§ TASK TO CARRY OUT
Word for word, retype the tail of the data below, starting with the line that has "rings = [[(x" and including the last line.

[Stored dataset items]
[Start of Attachment]

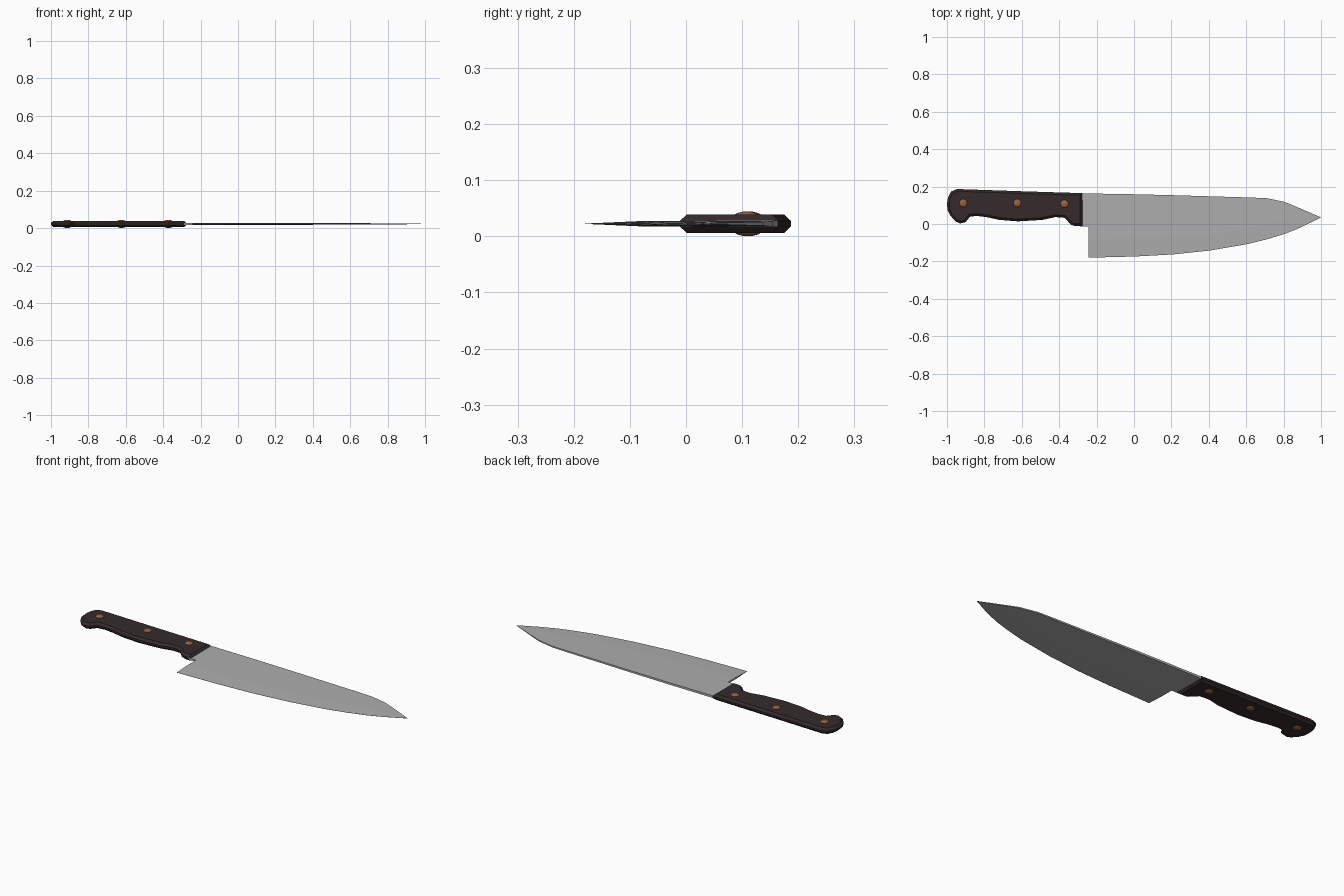
import bpy, bmesh, math

if "Cube" in bpy.data.objects:
    bpy.data.objects.remove(bpy.data.objects["Cube"])

ZC = 0.0225  # mid-plane of the knife


def material(name, rgb):
    m = bpy.data.materials.new(name)
    m.diffuse_color = (*rgb, 1)
    m.use_nodes = True
    m.node_tree.nodes["Principled BSDF"].inputs["Base Color"].default_value = m.diffuse_color
    return m


wood = material("dark wood", (0.035, 0.024, 0.024))
steel = material("steel", (0.42, 0.42, 0.42))
copper = material("copper", (0.32, 0.12, 0.04))


def finish(bm, name, mat):
    bmesh.ops.recalc_face_normals(bm, faces=bm.faces)
    me = bpy.data.meshes.new(name)
    bm.to_mesh(me)
    bm.free()
    me.materials.append(mat)
    ob = bpy.data.objects.new(name, me)
    bpy.context.collection.objects.link(ob)
    return ob


def loft(name, sections, mat):
    """Skin a list of closed cross-sections and cap both ends."""
    bm = bmesh.new()
    rings = [[bm.verts.new(p) for p in s] for s in sections]
    for a, b in zip(rings, rings[1:]):
        for i in range(len(a)):
            j = (i + 1) % len(a)
            bm.faces.new((a[i], a[j], b[j], b[i]))
    bm.faces.new(rings[0])
    bm.faces.new(rings[-1])
    return finish(bm, name, mat)


def section(x, spine, grind, edge, t):
    """Blade cross-section: thick spine, grind line, thin cutting edge."""
    return [(x, spine, ZC + t), (x, grind, ZC + t * 0.8), (x, edge, ZC + 0.0003),
            (x, edge, ZC - 0.0003), (x, grind, ZC - t * 0.8), (x, spine, ZC - t)]


# Blade: x, spine y, grind line y, edge y, half thickness
stations = [(-0.244, 0.163, -0.083, -0.180, 0.0058), (0.0, 0.159, -0.08, -0.174, 0.0055),
            (0.206, 0.154, -0.07, -0.163, 0.005), (0.404, 0.148, -0.055, -0.142, 0.0045),
            (0.61, 0.142, -0.025, -0.107, 0.004), (0.71, 0.138, 0.0, -0.082, 0.0035),
            (0.806, 0.118, 0.018, -0.053, 0.003), (0.89, 0.083, 0.027, -0.019, 0.002),
            (0.998, 0.036, 0.035, 0.034, 0.0006)]
loft("blade", [section(*s) for s in stations], steel)

# Neck joining blade and handle
loft("blade_neck", [[(x, y, ZC + z) for y, z in ((0.163, 0.0058), (-0.014, 0.005),
                                                  (-0.014, -0.005), (0.163, -0.0058))]
                    for x in (-0.29, -0.244)], steel)

# Handle: outlined slab with chamfered rims on both sides
outline = [(-0.276, 0.165), (-0.6, 0.175), (-0.945, 0.187), (-0.978, 0.174), (-0.994, 0.142),
           (-1.0, 0.11), (-0.997, 0.075), (-0.982, 0.045), (-0.955, 0.014), (-0.93, 0.003),
           (-0.9, 0.01), (-0.877, 0.04), (-0.84, 0.043), (-0.79, 0.037), (-0.72, 0.022),
           (-0.62, 0.014), (-0.49, 0.022), (-0.42, 0.037), (-0.372, 0.033),
           (-0.335, -0.005), (-0.32, -0.01), (-0.276, -0.011)]
bm = bmesh.new()
rings = [[bm.verts.new((x, y, ZC + z)) for x, y in outline] for z in (-0.005, 0.005)]
caps = [bm.faces.new(r) for r in rings]
for i in range(len(outline)):
    j = (i + 1) % len(outline)
    bm.faces.new((rings[0][i], rings[0][j], rings[1][j], rings[1][i]))
bmesh.ops.recalc_face_normals(bm, faces=bm.faces)
for cap, s in zip(caps, (-1, 1)):
    bmesh.ops.inset_region(bm, faces=[cap], thickness=0.012, use_even_offset=True)
    for v in cap.verts:
        v.co.z = ZC + s * 0.0163
finish(bm, "handle", wood)

# Domed rivets running right through the handle
for n, (x, y) in enumerate(((-0.913, 0.112), (-0.624, 0.112), (-0.372, 0.108))):
    profile = [(-0.0215, 0.007), (-0.019, 0.017), (-0.0155, 0.0225),
               (0.0155, 0.0225), (0.019, 0.017), (0.0215, 0.007)]
    rings = [[(x + r * math.cos(a * math.pi / 6), y + r * math.sin(a * math.pi / 6), ZC + z)
              for a in range(12)] for z, r in profile]
    ob = loft(f"rivet_{n + 1}", rings, copper)
    ob.data.polygons.foreach_set("use_smooth", [True] * len(ob.data.polygons))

[End of Attachment]

§ ANSWER AREA
    rings = [[(x + r * math.cos(a * math.pi / 6), y + r * math.sin(a * math.pi / 6), ZC + z)
              for a in range(12)] for z, r in profile]
    ob = loft(f"rivet_{n + 1}", rings, copper)
    ob.data.polygons.foreach_set("use_smooth", [True] * len(ob.data.polygons))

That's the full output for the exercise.